═══ Data section

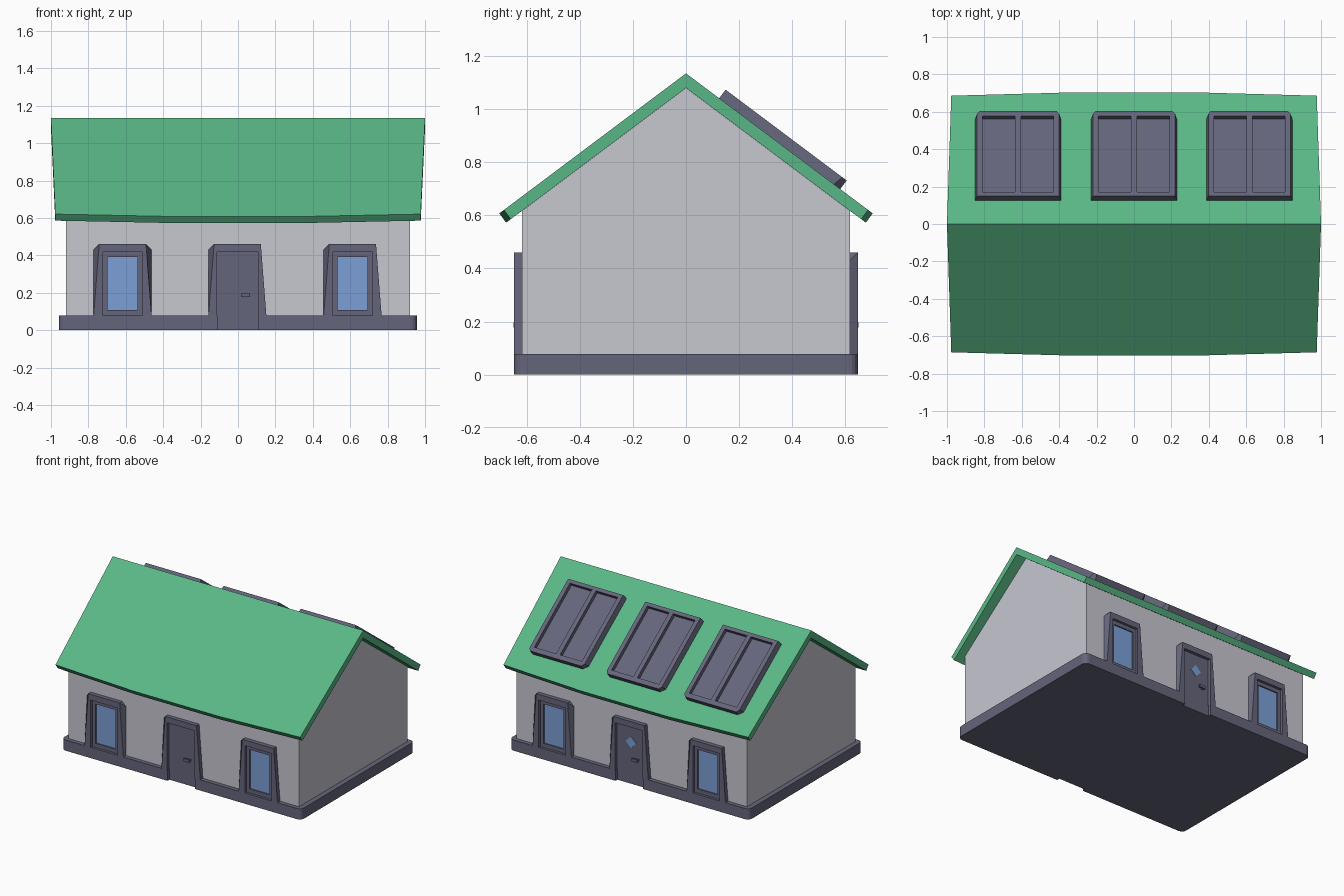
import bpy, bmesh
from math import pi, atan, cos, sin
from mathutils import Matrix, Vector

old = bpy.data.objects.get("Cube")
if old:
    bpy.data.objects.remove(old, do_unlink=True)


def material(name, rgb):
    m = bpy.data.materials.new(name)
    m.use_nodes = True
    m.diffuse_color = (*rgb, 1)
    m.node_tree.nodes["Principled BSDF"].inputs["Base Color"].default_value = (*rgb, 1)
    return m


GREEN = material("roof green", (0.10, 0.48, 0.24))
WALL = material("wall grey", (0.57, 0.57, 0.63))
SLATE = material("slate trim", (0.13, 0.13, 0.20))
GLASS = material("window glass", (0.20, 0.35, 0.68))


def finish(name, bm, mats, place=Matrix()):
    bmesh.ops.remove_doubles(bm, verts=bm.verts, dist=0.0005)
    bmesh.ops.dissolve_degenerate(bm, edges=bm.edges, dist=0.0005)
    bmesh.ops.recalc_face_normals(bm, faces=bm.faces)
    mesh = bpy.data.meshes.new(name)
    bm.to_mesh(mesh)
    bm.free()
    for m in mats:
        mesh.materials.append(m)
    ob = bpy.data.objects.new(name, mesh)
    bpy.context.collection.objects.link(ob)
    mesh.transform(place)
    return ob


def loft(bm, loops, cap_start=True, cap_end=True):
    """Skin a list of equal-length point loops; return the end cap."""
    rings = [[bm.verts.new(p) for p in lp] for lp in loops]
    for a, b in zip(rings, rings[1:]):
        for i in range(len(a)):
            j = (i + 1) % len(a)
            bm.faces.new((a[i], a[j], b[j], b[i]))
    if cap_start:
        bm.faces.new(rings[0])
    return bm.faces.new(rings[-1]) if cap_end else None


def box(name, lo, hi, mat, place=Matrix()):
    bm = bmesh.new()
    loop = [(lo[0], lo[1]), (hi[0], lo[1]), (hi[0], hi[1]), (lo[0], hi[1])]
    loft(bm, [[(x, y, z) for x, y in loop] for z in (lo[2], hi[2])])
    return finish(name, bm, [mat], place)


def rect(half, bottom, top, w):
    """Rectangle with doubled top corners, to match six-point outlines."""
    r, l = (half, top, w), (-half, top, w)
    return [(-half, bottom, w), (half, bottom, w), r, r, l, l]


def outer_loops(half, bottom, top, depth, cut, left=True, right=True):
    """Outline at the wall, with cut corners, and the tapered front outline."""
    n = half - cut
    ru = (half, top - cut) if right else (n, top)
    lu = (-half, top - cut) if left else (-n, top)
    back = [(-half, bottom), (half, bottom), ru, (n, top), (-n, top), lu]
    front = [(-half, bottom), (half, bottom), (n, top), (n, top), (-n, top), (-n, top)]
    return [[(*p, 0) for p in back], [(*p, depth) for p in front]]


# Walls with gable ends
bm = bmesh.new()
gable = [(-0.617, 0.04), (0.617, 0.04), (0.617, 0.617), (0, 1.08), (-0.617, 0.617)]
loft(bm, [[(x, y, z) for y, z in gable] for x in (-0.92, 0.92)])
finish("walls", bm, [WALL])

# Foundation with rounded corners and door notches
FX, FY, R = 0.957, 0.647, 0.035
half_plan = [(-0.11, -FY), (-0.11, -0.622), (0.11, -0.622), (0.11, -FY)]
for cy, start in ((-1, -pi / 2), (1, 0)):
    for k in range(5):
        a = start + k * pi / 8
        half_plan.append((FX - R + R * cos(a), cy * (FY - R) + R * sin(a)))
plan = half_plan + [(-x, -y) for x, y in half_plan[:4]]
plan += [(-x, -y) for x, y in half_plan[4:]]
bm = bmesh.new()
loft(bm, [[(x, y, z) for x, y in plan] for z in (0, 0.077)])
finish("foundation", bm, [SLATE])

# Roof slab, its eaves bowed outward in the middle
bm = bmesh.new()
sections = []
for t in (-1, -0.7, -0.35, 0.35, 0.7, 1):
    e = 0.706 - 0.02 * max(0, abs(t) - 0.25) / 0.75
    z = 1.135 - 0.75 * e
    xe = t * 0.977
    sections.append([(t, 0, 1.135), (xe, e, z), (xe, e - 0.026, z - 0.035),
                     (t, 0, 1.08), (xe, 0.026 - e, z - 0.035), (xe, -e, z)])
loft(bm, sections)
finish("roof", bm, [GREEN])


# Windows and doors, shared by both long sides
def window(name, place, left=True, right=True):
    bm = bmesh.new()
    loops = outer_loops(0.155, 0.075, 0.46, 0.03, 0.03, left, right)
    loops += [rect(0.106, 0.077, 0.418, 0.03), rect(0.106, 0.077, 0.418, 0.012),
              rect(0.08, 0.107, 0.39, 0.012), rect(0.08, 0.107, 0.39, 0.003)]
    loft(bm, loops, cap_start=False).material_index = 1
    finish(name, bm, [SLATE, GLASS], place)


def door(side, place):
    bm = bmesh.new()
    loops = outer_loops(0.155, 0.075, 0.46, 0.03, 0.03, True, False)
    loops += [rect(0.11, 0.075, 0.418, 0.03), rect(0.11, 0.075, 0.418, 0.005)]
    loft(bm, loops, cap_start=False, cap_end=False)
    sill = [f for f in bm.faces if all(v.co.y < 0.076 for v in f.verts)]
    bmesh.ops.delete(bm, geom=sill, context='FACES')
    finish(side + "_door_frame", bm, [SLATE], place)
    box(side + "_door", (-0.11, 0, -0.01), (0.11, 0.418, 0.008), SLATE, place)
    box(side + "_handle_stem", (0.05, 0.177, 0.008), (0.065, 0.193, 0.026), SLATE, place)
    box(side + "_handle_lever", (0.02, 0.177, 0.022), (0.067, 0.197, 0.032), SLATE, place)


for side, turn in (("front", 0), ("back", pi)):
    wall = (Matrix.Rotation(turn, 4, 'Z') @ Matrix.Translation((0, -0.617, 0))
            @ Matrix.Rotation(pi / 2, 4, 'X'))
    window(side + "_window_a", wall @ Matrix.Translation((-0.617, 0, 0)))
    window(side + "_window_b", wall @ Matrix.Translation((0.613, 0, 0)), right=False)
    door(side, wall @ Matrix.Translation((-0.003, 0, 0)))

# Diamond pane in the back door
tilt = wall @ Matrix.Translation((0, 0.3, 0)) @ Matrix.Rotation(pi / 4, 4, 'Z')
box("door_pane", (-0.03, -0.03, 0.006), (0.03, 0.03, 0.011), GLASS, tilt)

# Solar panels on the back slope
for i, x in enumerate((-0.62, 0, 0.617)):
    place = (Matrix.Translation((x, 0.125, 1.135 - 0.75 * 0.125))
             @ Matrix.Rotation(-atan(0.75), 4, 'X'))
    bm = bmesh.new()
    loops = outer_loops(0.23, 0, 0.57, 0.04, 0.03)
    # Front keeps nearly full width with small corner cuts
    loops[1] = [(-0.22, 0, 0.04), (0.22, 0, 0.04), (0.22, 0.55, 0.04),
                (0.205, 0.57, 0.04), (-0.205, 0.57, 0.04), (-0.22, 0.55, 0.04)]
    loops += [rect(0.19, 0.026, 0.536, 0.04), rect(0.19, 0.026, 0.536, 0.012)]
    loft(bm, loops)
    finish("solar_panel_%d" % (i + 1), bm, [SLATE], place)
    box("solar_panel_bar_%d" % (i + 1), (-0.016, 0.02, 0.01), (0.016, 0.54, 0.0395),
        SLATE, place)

══════
═══ Data section

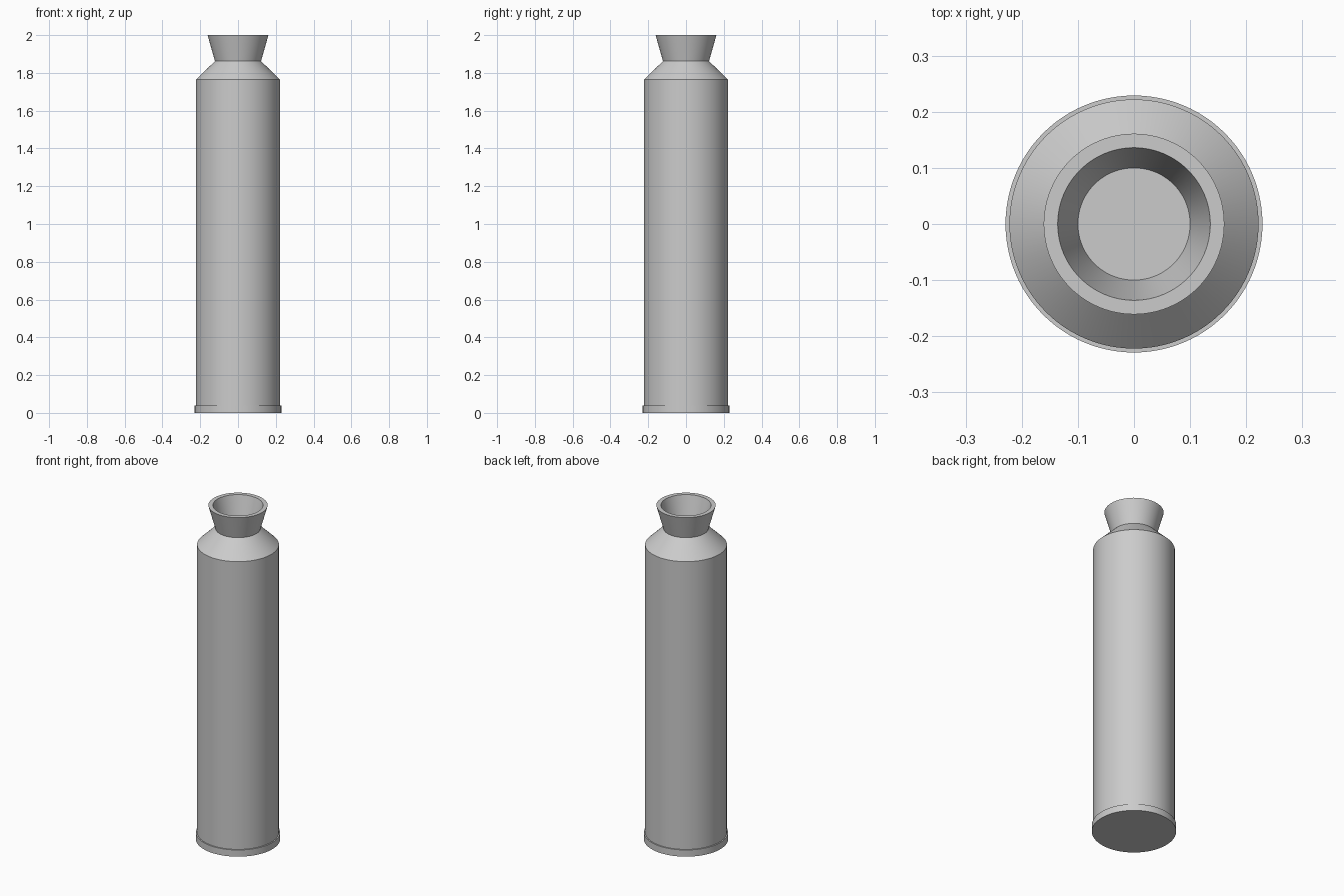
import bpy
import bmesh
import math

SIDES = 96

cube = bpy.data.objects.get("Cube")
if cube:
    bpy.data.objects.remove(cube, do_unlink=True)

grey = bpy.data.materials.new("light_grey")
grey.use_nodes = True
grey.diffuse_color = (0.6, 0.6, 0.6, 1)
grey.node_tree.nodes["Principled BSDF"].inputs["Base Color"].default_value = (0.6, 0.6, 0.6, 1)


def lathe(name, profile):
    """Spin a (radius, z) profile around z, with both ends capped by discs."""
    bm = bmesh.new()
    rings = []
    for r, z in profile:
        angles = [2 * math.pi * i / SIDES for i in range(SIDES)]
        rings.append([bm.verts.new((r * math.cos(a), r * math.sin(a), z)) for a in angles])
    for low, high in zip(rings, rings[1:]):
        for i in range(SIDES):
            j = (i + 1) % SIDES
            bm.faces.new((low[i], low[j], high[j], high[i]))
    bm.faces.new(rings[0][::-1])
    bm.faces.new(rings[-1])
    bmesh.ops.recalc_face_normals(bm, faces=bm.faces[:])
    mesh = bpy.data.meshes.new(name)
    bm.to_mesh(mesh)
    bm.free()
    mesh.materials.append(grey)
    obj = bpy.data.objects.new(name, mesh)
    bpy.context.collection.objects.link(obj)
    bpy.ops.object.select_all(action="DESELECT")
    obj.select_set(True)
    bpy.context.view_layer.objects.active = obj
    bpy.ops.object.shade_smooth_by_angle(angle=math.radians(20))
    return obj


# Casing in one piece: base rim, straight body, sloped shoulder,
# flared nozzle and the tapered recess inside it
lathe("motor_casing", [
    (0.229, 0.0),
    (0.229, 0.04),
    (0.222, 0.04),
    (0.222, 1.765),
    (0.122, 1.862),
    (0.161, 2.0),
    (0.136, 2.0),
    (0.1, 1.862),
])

══════
═══ Data section

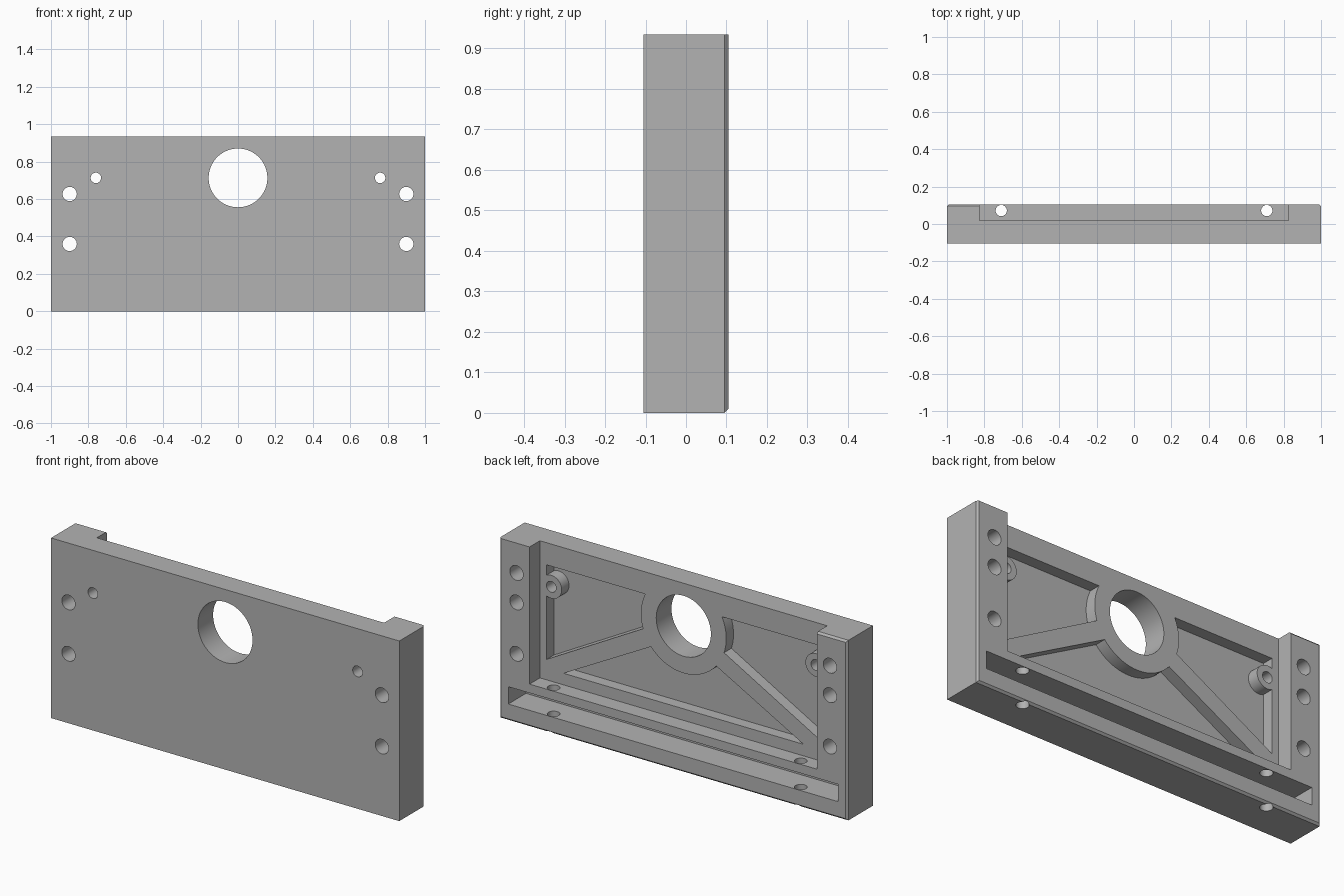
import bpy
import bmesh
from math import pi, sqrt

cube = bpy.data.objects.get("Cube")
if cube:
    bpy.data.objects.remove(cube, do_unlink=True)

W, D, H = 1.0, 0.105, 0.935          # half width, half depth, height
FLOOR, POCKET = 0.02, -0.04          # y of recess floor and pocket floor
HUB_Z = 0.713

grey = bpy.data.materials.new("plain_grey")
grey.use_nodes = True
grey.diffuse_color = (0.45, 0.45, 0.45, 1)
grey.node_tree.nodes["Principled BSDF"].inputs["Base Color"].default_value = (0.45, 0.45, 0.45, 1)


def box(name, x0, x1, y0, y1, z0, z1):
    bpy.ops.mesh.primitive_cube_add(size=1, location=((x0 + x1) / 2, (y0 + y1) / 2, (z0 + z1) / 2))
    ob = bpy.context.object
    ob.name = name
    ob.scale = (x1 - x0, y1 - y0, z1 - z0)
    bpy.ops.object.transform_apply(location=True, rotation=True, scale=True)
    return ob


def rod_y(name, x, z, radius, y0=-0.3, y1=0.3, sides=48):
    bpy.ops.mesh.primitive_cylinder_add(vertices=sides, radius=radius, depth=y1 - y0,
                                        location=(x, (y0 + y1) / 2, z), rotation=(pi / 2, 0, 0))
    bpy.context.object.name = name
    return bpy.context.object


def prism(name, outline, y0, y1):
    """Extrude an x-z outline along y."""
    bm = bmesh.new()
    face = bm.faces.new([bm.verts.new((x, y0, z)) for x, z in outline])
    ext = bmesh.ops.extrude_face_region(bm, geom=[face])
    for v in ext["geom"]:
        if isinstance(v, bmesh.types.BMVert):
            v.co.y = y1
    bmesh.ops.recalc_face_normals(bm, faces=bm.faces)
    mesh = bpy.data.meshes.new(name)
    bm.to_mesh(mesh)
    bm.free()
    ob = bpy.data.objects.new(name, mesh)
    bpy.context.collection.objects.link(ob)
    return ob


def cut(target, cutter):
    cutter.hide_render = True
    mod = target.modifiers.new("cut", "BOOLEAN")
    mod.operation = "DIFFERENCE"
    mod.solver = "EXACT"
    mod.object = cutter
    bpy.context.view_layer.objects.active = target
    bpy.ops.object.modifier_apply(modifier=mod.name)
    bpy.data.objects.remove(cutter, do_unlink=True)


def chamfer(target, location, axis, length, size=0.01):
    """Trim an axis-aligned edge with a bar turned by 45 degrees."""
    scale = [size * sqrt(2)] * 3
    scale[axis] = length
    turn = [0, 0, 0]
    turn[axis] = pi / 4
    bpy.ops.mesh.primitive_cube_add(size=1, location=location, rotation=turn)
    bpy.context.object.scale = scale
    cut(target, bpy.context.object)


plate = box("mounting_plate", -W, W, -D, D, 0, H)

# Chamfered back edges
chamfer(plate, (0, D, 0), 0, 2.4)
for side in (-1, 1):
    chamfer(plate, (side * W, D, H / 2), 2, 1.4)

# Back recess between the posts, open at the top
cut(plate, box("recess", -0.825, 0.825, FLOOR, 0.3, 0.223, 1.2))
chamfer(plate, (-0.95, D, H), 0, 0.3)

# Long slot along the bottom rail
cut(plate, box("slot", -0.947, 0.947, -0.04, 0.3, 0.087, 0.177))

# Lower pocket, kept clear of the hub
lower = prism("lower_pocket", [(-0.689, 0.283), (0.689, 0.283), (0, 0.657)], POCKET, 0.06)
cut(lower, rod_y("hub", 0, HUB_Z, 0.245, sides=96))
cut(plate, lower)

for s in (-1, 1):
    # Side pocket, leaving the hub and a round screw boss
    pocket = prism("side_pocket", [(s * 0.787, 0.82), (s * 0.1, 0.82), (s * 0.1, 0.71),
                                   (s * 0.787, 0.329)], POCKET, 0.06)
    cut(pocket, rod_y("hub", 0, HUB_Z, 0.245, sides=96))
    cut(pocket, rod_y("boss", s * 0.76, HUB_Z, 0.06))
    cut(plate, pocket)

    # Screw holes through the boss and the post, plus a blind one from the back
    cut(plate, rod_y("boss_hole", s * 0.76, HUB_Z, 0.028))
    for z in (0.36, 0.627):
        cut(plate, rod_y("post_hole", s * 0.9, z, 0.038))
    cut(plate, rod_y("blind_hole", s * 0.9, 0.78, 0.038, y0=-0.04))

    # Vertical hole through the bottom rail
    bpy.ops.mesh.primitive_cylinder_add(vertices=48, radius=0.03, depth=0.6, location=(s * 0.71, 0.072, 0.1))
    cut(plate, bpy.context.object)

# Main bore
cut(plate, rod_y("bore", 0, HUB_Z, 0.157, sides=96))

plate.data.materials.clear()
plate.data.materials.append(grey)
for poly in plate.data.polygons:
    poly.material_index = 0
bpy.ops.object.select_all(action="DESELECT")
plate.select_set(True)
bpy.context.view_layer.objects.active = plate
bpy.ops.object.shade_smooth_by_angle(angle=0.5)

══════

**Work instruction**
Note each line above that contains "target" and copy it out.

**Task response**
def cut(target, cutter):
    mod = target.modifiers.new("cut", "BOOLEAN")
    bpy.context.view_layer.objects.active = target
def chamfer(target, location, axis, length, size=0.01):
    cut(target, bpy.context.object)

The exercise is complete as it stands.